===== Exercise data =====
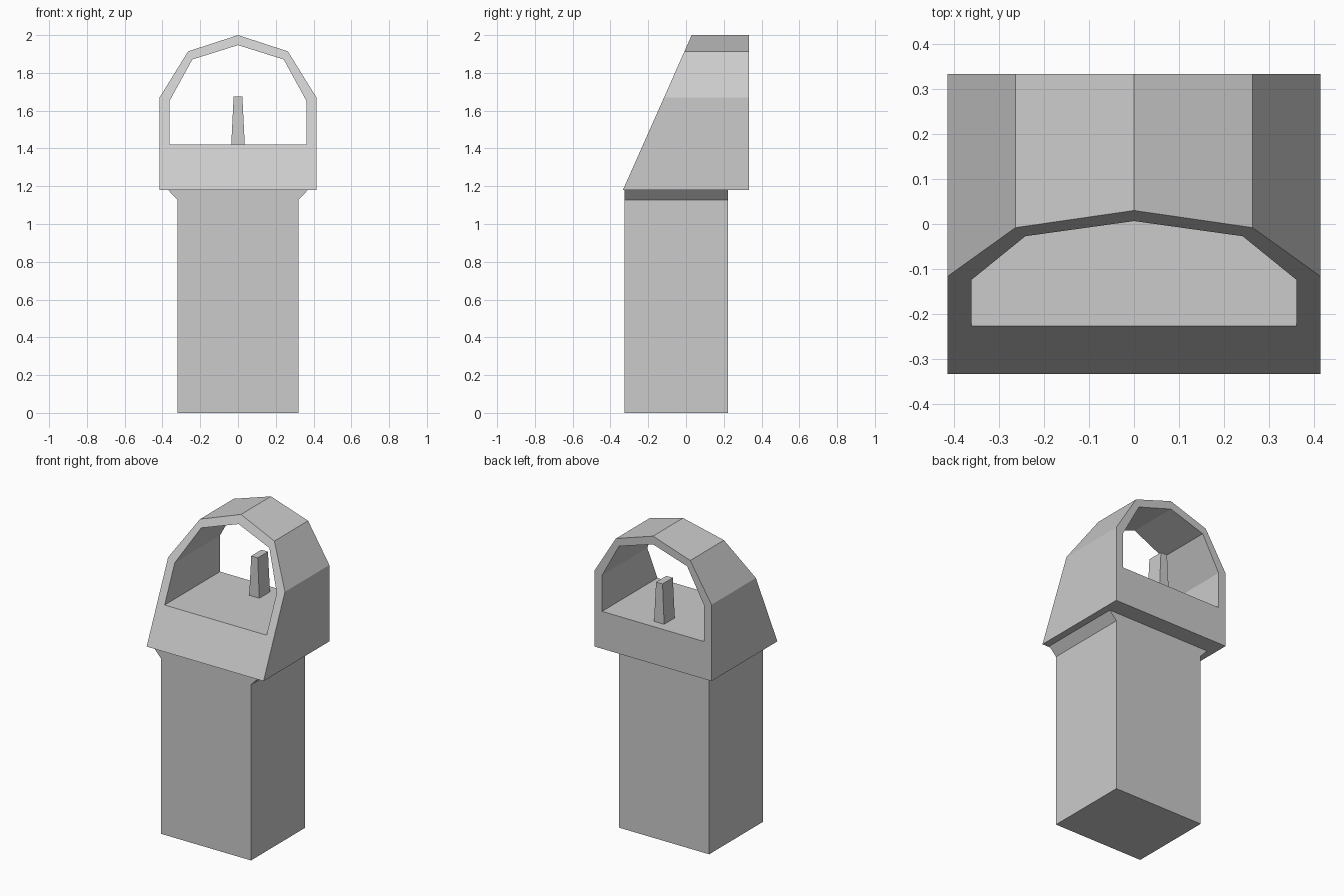
import bpy, bmesh

if "Cube" in bpy.data.objects:
    bpy.data.objects.remove(bpy.data.objects["Cube"])


def make_object(name, loops, closed_ring=False):
    """Skin equal-length vertex loops; cap the ends or join last to first."""
    bm = bmesh.new()
    rings = [[bm.verts.new(p) for p in loop] for loop in loops]
    pairs = list(zip(rings, rings[1:]))
    if closed_ring:
        pairs.append((rings[-1], rings[0]))
    else:
        bm.faces.new(rings[0])
        bm.faces.new(rings[-1])
    for a, b in pairs:
        n = len(a)
        for i in range(n):
            j = (i + 1) % n
            bm.faces.new((a[i], a[j], b[j], b[i]))
    bmesh.ops.recalc_face_normals(bm, faces=bm.faces)
    mesh = bpy.data.meshes.new(name)
    bm.to_mesh(mesh)
    bm.free()
    obj = bpy.data.objects.new(name, mesh)
    bpy.context.collection.objects.link(obj)
    return obj


def rect(hx, y0, y1, z):
    return [(-hx, y0, z), (hx, y0, z), (hx, y1, z), (-hx, y1, z)]


def mirrored(half):
    """Half profile from bottom to apex, completed on the -x side."""
    return half + [(-x, z) for x, z in reversed(half[:-1])]


# Column with a small flare under the hood
make_object("column", [rect(0.32, -0.325, 0.222, 0),
                       rect(0.32, -0.325, 0.222, 1.127),
                       rect(0.37, -0.325, 0.222, 1.18)])

# Hood: faceted arch tunnel with a slanted front
outer = mirrored([(0.415, 1.18), (0.415, 1.67), (0.264, 1.914), (0, 2.0)])
inner = mirrored([(0.362, 1.42), (0.362, 1.652), (0.242, 1.871), (0, 1.947)])
BACK = 0.334


def front(profile):
    return [(x, -0.334 + (z - 1.18) * 0.444, z) for x, z in profile]


def back(profile):
    return [(x, BACK, z) for x, z in profile]


make_object("hood", [front(outer), back(outer), back(inner), front(inner)],
            closed_ring=True)

# Tapered sight post standing on the hood floor
make_object("sight_post", [rect(0.036, 0.165, 0.273, 1.415),
                           rect(0.023, 0.167, 0.271, 1.675)])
=====
**Your objective:** The response should be the lines from the one containing "bm.to_mesh(mesh)" through the last line of the data, set down exactly and with no other line.

**Solution below:**
    bm.to_mesh(mesh)
    bm.free()
    obj = bpy.data.objects.new(name, mesh)
    bpy.context.collection.objects.link(obj)
    return obj


def rect(hx, y0, y1, z):
    return [(-hx, y0, z), (hx, y0, z), (hx, y1, z), (-hx, y1, z)]


def mirrored(half):
    """Half profile from bottom to apex, completed on the -x side."""
    return half + [(-x, z) for x, z in reversed(half[:-1])]


# Column with a small flare under the hood
make_object("column", [rect(0.32, -0.325, 0.222, 0),
                       rect(0.32, -0.325, 0.222, 1.127),
                       rect(0.37, -0.325, 0.222, 1.18)])

# Hood: faceted arch tunnel with a slanted front
outer = mirrored([(0.415, 1.18), (0.415, 1.67), (0.264, 1.914), (0, 2.0)])
inner = mirrored([(0.362, 1.42), (0.362, 1.652), (0.242, 1.871), (0, 1.947)])
BACK = 0.334


def front(profile):
    return [(x, -0.334 + (z - 1.18) * 0.444, z) for x, z in profile]


def back(profile):
    return [(x, BACK, z) for x, z in profile]


make_object("hood", [front(outer), back(outer), back(inner), front(inner)],
            closed_ring=True)

# Tapered sight post standing on the hood floor
make_object("sight_post", [rect(0.036, 0.165, 0.273, 1.415),
                           rect(0.023, 0.167, 0.271, 1.675)])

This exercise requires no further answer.